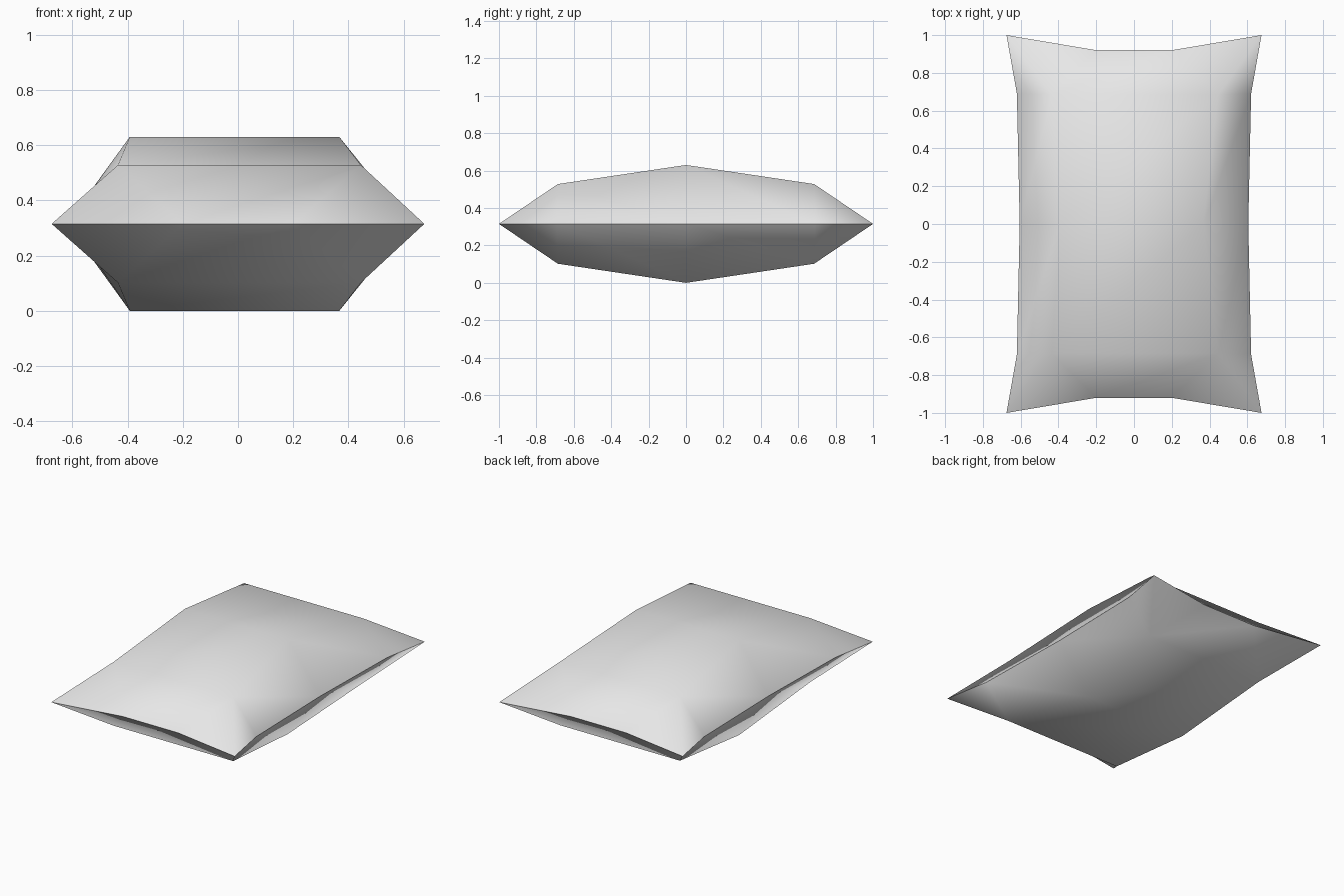
import bpy, bmesh

cube = bpy.data.objects.get("Cube")
if cube:
    bpy.data.objects.remove(cube)

MID = 0.315  # seam height

# Plain grey cloth
cloth = bpy.data.materials.new("grey cloth")
cloth.use_nodes = True
colour = (0.8, 0.8, 0.8, 1)
cloth.diffuse_color = colour
cloth.node_tree.nodes["Principled BSDF"].inputs["Base Color"].default_value = colour

# Cross rows from front to back: (edge x, edge y, inner left x, inner right x, inner y, puff)
end = (0.675, 1.0, -0.2, 0.2, 0.92, 0)
shoulder = (0.62, 0.69, -0.435, 0.445, 0.685, 0.213)
middle = (0.605, 0, -0.392, 0.367, 0, MID)
rows = [(end, -1), (shoulder, -1), (middle, 1), (shoulder, 1), (end, 1)]

bm = bmesh.new()


def add_half(side):
    """One puffed half of the pillow; side is 1 for the top, -1 for the bottom."""
    grid = []
    for (ex, ey, left, right, iy, puff), s in rows:
        z = MID + side * puff
        points = [(-ex, s * ey, MID), (left, s * iy, z), (right, s * iy, z), (ex, s * ey, MID)]
        grid.append([bm.verts.new(p) for p in points])
    for r in range(4):
        for c in range(3):
            a, b = grid[r][c], grid[r][c + 1]
            d, e = grid[r + 1][c], grid[r + 1][c + 1]
            if c != 1 and r in (0, 3):
                # Corners fold along the line from the pillow tip inwards
                tris = [(a, b, e), (a, e, d)] if (r == 0) == (c == 0) else [(a, b, d), (b, e, d)]
            else:
                tris = [(a, b, e, d)]
            for f in tris:
                bm.faces.new(f if side > 0 else f[::-1])


add_half(1)
add_half(-1)

# Sew the halves together with a crisp seam
bmesh.ops.remove_doubles(bm, verts=bm.verts, dist=0.0001)
for face in bm.faces:
    face.smooth = True
for edge in bm.edges:
    if all(abs(v.co.z - MID) < 0.001 for v in edge.verts):
        edge.smooth = False

mesh = bpy.data.meshes.new("pillow")
bm.to_mesh(mesh)
bm.free()
mesh.materials.append(cloth)
pillow = bpy.data.objects.new("pillow", mesh)
bpy.context.collection.objects.link(pillow)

Task brief → Show all lines above holding the word "seam".

Reply to the exercise →
MID = 0.315  # seam height
# Sew the halves together with a crisp seam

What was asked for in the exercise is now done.